Severance agreements, also referred to as separation, release or termination agreements, are legally binding contracts/agreements entered into by an employee and employer that outline the terms of an employment termination. Termination of employment can include an employee being fired or laid off by the employer, as well as an employee’s decision to quit their job and terminate the employment relationship. In Los Angeles, severance agreements can be entered into at that beginning of the employment relationship, or an employer can present a severance agreement and request that the employee sign a severance waiver when the employment relationship is terminated.
California state law allows severance agreements to be both valid and legally enforceable, This is because employers and employees have the right to negotiate all aspects, conditions and terms of the employment relationship. As a result, a severance agreement can be included as part of the overarching employment contract, as well as a stand-alone separate agreement. Regardless of the form of the severance agreement, it can set forth the specific terms regarding the date that the employment relationship will terminate, conditions for termination, severance payments, references, procedure for the return of company property after termination, and a release of claims against the employer. The inclusion of a release of claims provision typically constitutes a waiver of liability regarding potential legal claims that the employer can bring against the employer.
Enforceable Severance Contracts in LA
When an employer terminates or lays off specific employees, while retaining other employees they could be accused of discriminating against the terminated employee because of race, sex, age, national origin, disability or religion. If such termination was found to be based on such protected employee characteristics, that employer could be found to be guilty of violating Title VII of the U.S. Civil Rights Act, as well as California’s Fair Employment and Housing Act. In order to avoid the risk of lawsuit, employers typically offer additional compensation and/or benefits to an employee as part of the severance package. The receipt of such compensation and/or benefits can be made dependent on the employee agreeing to sign a release of liability waiver for all claims that could be brought with regards to the employment relationship.

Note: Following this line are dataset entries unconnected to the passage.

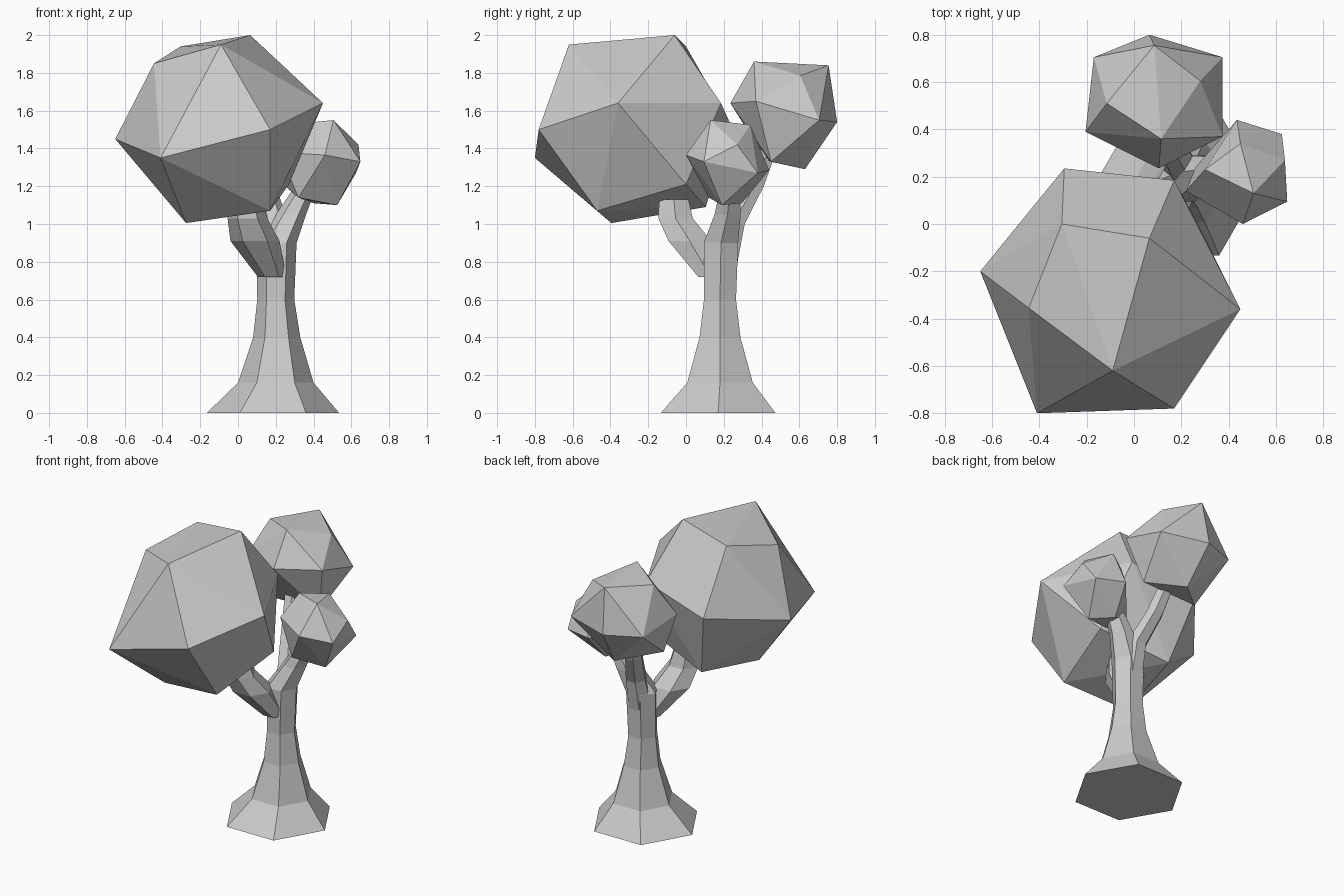
import bpy, bmesh
from math import cos, sin, pi


def finish(name, bm):
    bmesh.ops.recalc_face_normals(bm, faces=bm.faces[:])
    mesh = bpy.data.meshes.new(name)
    bm.to_mesh(mesh)
    bm.free()
    obj = bpy.data.objects.new(name, mesh)
    bpy.context.collection.objects.link(obj)


def limb(name, rings, sides=6):
    """Faceted tapering limb lofted through (x, y, z, radius) rings."""
    bm = bmesh.new()
    loops = [[bm.verts.new((x + r * cos(2 * pi * i / sides),
                            y + r * sin(2 * pi * i / sides), z))
              for i in range(sides)] for x, y, z, r in rings]
    for a, b in zip(loops, loops[1:]):
        for i in range(sides):
            j = (i + 1) % sides
            bm.faces.new((a[i], a[j], b[j], b[i]))
    bm.faces.new(loops[0][::-1])
    bm.faces.new(loops[-1])
    finish(name, bm)


def crown(name, corners):
    """Gem-like leaf mass: convex hull of its corner points."""
    bm = bmesh.new()
    for c in corners:
        bm.verts.new(c)
    bmesh.ops.convex_hull(bm, input=bm.verts[:])
    bmesh.ops.dissolve_limit(bm, angle_limit=0.12, verts=bm.verts[:],
                             edges=bm.edges[:])
    finish(name, bm)


# Trunk with flared foot, running up into the right branch
limb("trunk", [(.185, .17, 0, .35), (.20, .18, .16, .20), (.205, .18, .40, .125),
               (.20, .18, .60, .098), (.205, .185, .90, .105),
               (.28, .22, 1.05, .08), (.37, .235, 1.22, .055)])
# Short thick branch under the large crown
limb("front_branch", [(.18, .13, .72, .075), (.09, .02, .91, .13),
                      (.05, -.055, 1.03, .105), (.035, -.065, 1.13, .09)])
# Slim branch to the back crown
limb("back_branch", [(.20, .20, .78, .08), (.20, .25, 1.00, .07),
                     (.14, .36, 1.20, .06), (.10, .44, 1.40, .05)])

# Leaf crowns
crown("large_crown", [
    (.065, -.06, 2), (-.09, -.62, 1.95), (.45, -.36, 1.64), (.17, -.78, 1.5),
    (-.41, -.8, 1.35), (-.275, -.395, 1.005), (.17, -.47, 1.07), (.27, 0, 1.21),
    (.17, .185, 1.64), (-.295, .235, 1.53), (-.305, 0, 1.94),
    (-.445, -.355, 1.85), (-.65, -.2, 1.45), (-.19, .105, 1.09)])
crown("back_crown", [
    (.115, .36, 1.86), (.375, .37, 1.65), (.105, .235, 1.64), (.28, .605, 1.785),
    (.085, .755, 1.84), (.065, .8, 1.54), (.375, .705, 1.55), (-.17, .705, 1.55),
    (-.115, .51, 1.82), (-.205, .39, 1.6), (.1, .63, 1.29), (-.13, .425, 1.335),
    (.30, .45, 1.33)])
crown("right_crown", [
    (.505, .13, 1.55), (.638, .27, 1.42), (.648, .095, 1.33), (.46, 0, 1.365),
    (.45, .34, 1.525), (.3, .23, 1.53), (.435, .44, 1.285), (.625, .38, 1.27),
    (.525, .19, 1.1), (.4, .295, 1.11), (.32, .12, 1.14), (.22, .14, 1.38),
    (.26, .24, 1.19)])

An employer can ask an employee to enter into an agreement whereby the employee agrees not to exercise their rights under federal or state law, including those providing protection against discrimination based on an employee’s protected characteristic. A waiver of legal rights is a serious decision that should not be entered into without careful consideration and review. Thus, it is a good idea to have a severance agreement, and any connected waivers of liability, reviewed by an attorney before such an agreement is signed by the parties. When reviewing a severance agreement, it must be determined whether:
- The employee knowingly and voluntarily consented and agreed to enter into the severance agreement;

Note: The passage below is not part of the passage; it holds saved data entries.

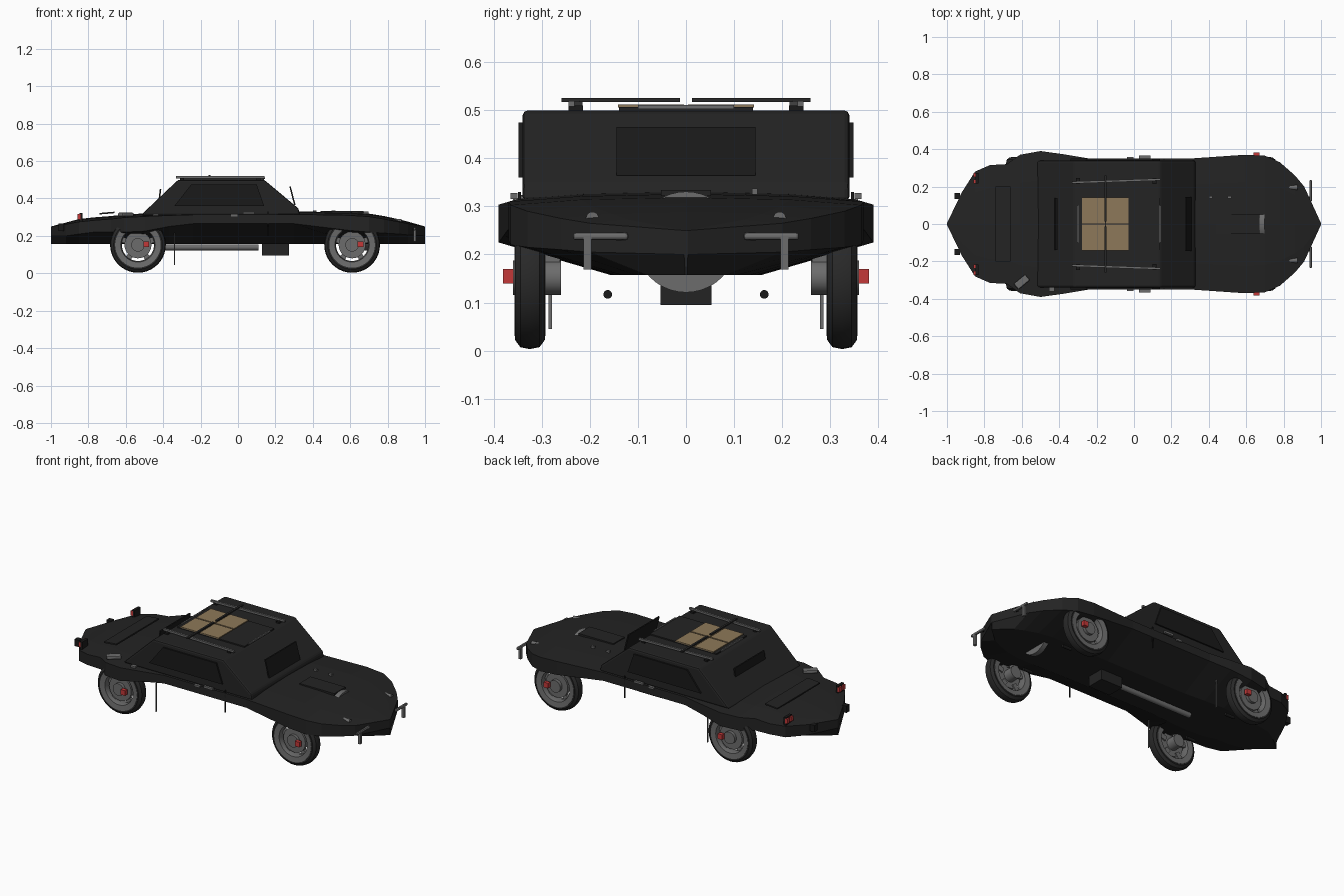
import bpy, bmesh, math
from mathutils import Matrix, Vector

old = bpy.data.objects.get("Cube")
if old:
    bpy.data.objects.remove(old)


def material(name, r, g, b):
    m = bpy.data.materials.new(name)
    m.use_nodes = True
    m.diffuse_color = (r, g, b, 1)
    m.node_tree.nodes["Principled BSDF"].inputs["Base Color"].default_value = (r, g, b, 1)
    return m


BLACK = material("body black", .017, .017, .017)
TRIM = material("trim black", .01, .01, .01)
RUBBER = material("tyre rubber", .022, .022, .022)
GREY = material("metal grey", .15, .15, .15)
RED = material("red", .55, .04, .04)
TAN = material("tan board", .27, .19, .10)


def finish(name, bm, mat, bevel=0, smooth=False):
    bmesh.ops.recalc_face_normals(bm, faces=bm.faces)
    me = bpy.data.meshes.new(name)
    bm.to_mesh(me)
    bm.free()
    me.materials.append(mat)
    ob = bpy.data.objects.new(name, me)
    bpy.context.collection.objects.link(ob)
    if bevel:
        mod = ob.modifiers.new("bevel", "BEVEL")
        mod.width, mod.segments = bevel, 2
    if smooth:
        bpy.ops.object.select_all(action="DESELECT")
        ob.select_set(True)
        bpy.context.view_layer.objects.active = ob
        bpy.ops.object.shade_smooth_by_angle(angle=math.radians(35))
    return ob


def box(name, center, size, mat, turn=0, axis="Z", bevel=0):
    bm = bmesh.new()
    bmesh.ops.create_cube(bm, size=1)
    m = Matrix.Translation(center) @ Matrix.Rotation(math.radians(turn), 4, axis)
    bm.transform(m @ Matrix.Diagonal((*size, 1)))
    return finish(name, bm, mat, bevel)


def rod(name, center, radius, length, axis, mat, sides=24):
    bm = bmesh.new()
    bmesh.ops.create_cone(bm, cap_ends=True, segments=sides, radius1=radius, radius2=radius, depth=length)
    bm.transform(Matrix.Translation(center) @ Vector(axis).to_track_quat("Z", "Y").to_matrix().to_4x4())
    return finish(name, bm, mat, smooth=True)


def prism(name, profile, y0, y1, mat, bevel=0):
    """Extrude an x-z outline between two y positions."""
    bm = bmesh.new()
    face = bm.faces.new([bm.verts.new((x, y0, z)) for x, z in profile])
    out = bmesh.ops.extrude_face_region(bm, geom=[face])["geom"]
    bmesh.ops.translate(bm, vec=(0, y1 - y0, 0), verts=[v for v in out if isinstance(v, bmesh.types.BMVert)])
    return finish(name, bm, mat, bevel)


def lathe(name, profile, center, mat):
    """Spin a closed radius-y outline around the wheel axis."""
    bm = bmesh.new()
    vs = [bm.verts.new((r, y, 0)) for r, y in profile]
    es = [bm.edges.new((vs[i - 1], vs[i])) for i in range(len(vs))]
    bmesh.ops.spin(bm, geom=vs + es, cent=(0, 0, 0), axis=(0, 1, 0), angle=math.tau, steps=40)
    bmesh.ops.remove_doubles(bm, verts=bm.verts, dist=.0005)
    bm.transform(Matrix.Translation(center))
    return finish(name, bm, mat, smooth=True)


# Hull: stations of x, half width, shoulder height, sill height
STATIONS = [
    (-1, .004, .25, .2), (-.92, .17, .262, .2), (-.85, .28, .275, .21), (-.77, .315, .283, .22),
    (-.68, .32, .29, .22), (-.61, .37, .298, .22), (-.5, .39, .304, .225), (-.37, .372, .309, .25),
    (-.24, .35, .313, .265), (.3, .35, .315, .265), (.59, .37, .31, .23), (.7, .365, .303, .22),
    (.78, .33, .29, .215), (.86, .26, .275, .21), (.91, .2, .265, .205), (1, .004, .25, .2)]
bm = bmesh.new()
rings = []
for x, w, top, sill in STATIONS:
    crown = .016 * min(1, w / .3)
    half = [(w, top), (w, sill), (.4 * w, .157)]
    pts = [(0, top + crown), (.6 * w, top + crown * .7)] + half
    loop = pts + [(-y, z) for y, z in reversed(pts[1:])]
    rings.append([bm.verts.new((x, y, z)) for y, z in loop])
for a, b in zip(rings, rings[1:]):
    for i in range(len(a)):
        bm.faces.new((a[i - 1], a[i], b[i], b[i - 1]))
bm.faces.new(rings[0])
bm.faces.new(rings[-1])
hull = finish("hull", bm, BLACK)

# Cabin, windows and roof panel
prism("cabin", [(-.52, .31), (.33, .31), (.325, .345), (.14, .5), (-.32, .5)], -.34, .34, BLACK, .01)
prism("windscreen", [(.30, .365), (.308, .365), (.282, .465), (.274, .465)], -.145, .145, TRIM)
prism("rear_window", [(-.43, .355), (-.422, .355), (-.41, .45), (-.418, .45)], -.14, .14, TRIM)
for s, side in ((1, "left"), (-1, "right")):
    prism(f"{side}_side_window", [(-.34, .36), (.14, .36), (.1, .475), (-.25, .475)], s * .339, s * .349, TRIM)
box("roof_panel", (-.08, 0, .503), (.44, .28, .008), BLACK)

# Roof boards in two halves, with rack
for s, side in ((1, "left"), (-1, "right")):
    for x, end in ((-.217, "rear"), (-.09, "front")):
        box(f"{side}_{end}_board", (x, s * .073, .509), (.122, .138, .006), TAN)
    box(f"{side}_rack_rail", (-.095, s * .23, .514), (.475, .012, .012), GREY, 2 if s > 0 else -2)
    box(f"{side}_cross_bar", (-.152, s * .136, .522), (.012, .247, .008), RUBBER)
    for x in (-.3, .11):
        box(f"{side}_rack_foot", (x, s * .23, .504), (.02, .03, .012), TRIM)
for x in (-.3, .14):
    box("roof_end_bar", (x, 0, .507), (.008, .2, .008), GREY)

# Wheels: tyre, rim, spokes, hub and red hub block
for s, side in ((1, "left"), (-1, "right")):
    for x, end in ((-.535, "rear"), (.61, "front")):
        name = f"{side}_{end}"
        c = (x, s * .325, .152)
        cutter = rod(f"{name}_arch_cutter", (x, s * .37, .152), .138, .16, (0, 1, 0), TRIM, 40)
        cutter.hide_render = True
        cutter.hide_set(True)
        cut = hull.modifiers.new(f"{name}_arch", "BOOLEAN")
        cut.operation, cut.object, cut.solver = "DIFFERENCE", cutter, "EXACT"
        lathe(f"{name}_tyre", [(.108, -.028), (.13, -.031), (.145, -.02), (.149, 0), (.145, .02),
                               (.13, .031), (.108, .028)], c, RUBBER)
        lathe(f"{name}_rim", [(.092, -.029), (.122, -.0325), (.122, .0325), (.092, .029), (.086, 0)], c, GREY)
        rod(f"{name}_wheel_disc", (x, s * .33, .152), .072, .024, (0, 1, 0), GREY, 32)
        rod(f"{name}_hub", (x, s * .31, .152), .036, .1, (0, 1, 0), GREY)
        for k in range(5):
            a = math.tau * k / 5
            box(f"{name}_spoke", (x + .075 * math.sin(a), s * .32, .152 + .075 * math.cos(a)),
                (.03, .02, .05), GREY, math.degrees(a), "Y")
        box(f"{name}_hub_block", (x + .045, s * .37, .155), (.03, .022, .03), RED)
        rod(f"{name}_link", (x, s * .163, .117), .009, .06, (1, 0, 0), TRIM)
        box(f"{name}_strut", (x, s * .28, .19), (.03, .036, .1), GREY)

# Underside: sump, exhaust and nose disc
box("sump_box", (.2, 0, .13), (.145, .106, .07), BLACK)
rod("exhaust_pipe", (-.14, 0, .139), .016, .5, (1, 0, 0), GREY)
rod("nose_disc", (.683, 0, .226), .105, .03, (1, 0, 0), GREY, 40)

# Bonnet and boot fittings
box("bonnet_scoop", (.555, 0, .328), (.23, .105, .012), BLACK)
box("boot_lid", (-.7, 0, .322), (.08, .4, .008), BLACK, -5, "Y")
for x in (.41, .51):
    box("bonnet_catch", (x, .143, .331), (.02, .012, .012), GREY)
box("filler_cap", (-.6, -.31, .314), (.08, .04, .02), GREY, 40, bevel=.006)
box("filler_catch", (-.44, -.35, .312), (.03, .02, .012), GREY)

# Paired lamps, bumpers, handles and hanging straps
for s, side in ((1, "left"), (-1, "right")):
    box(f"{side}_bumper_bar", (.945, s * .178, .238), (.014, .115, .016), GREY, bevel=.006)
    box(f"{side}_overrider", (.945, s * .205, .203), (.016, .017, .068), GREY)
    box(f"{side}_bumper_arm", (.91, s * .14, .235), (.07, .012, .012), TRIM)
    rod(f"{side}_headlamp", (.85, s * .195, .276), .013, .05, (1, 0, 0), GREY)
    box(f"{side}_tail_bracket", (-.84, s * .245, .295), (.016, .055, .055), TRIM)
    for y in (.228, .262):
        box(f"{side}_tail_lamp", (-.85, s * y, .302), (.014, .022, .028), RED)
    box(f"{side}_rear_lamp", (-.945, s * .15, .245), (.03, .03, .04), TRIM)
    box(f"{side}_door_handle", (.058, s * .358, .322), (.06, .014, .012), GREY)
    box(f"{side}_sill_catch", (-.02, s * .352, .31), (.035, .012, .012), GREY)
    box(f"{side}_door_strap", (.16, s * .347, .265), (.006, .006, .13), TRIM)
    box(f"{side}_mud_flap", (-.34, s * .283, .13), (.004, .007, .17), GREY)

- The severance agreement was supported by consideration ie. something of value that the employee was not already entitled to receive; and
- This consideration cannot be a pension benefit, vacation days or any other benefit that the employee was already entitled to receive before the severance agreement was entered into.
Exceptional Legal Services and Reviews for Employment Contracts
Severance agreements are designed so that both employers and employees know what to expect when the employment relationship is terminated. Thus, it is a prudent decision for both an employer and employee to have their severance agreements reviewed by a trained and licensed attorney. The lawyers at HKM Employment Attorneys LLP can provide you with an initial consultation to discuss your case. We have offices in Los Angeles, California.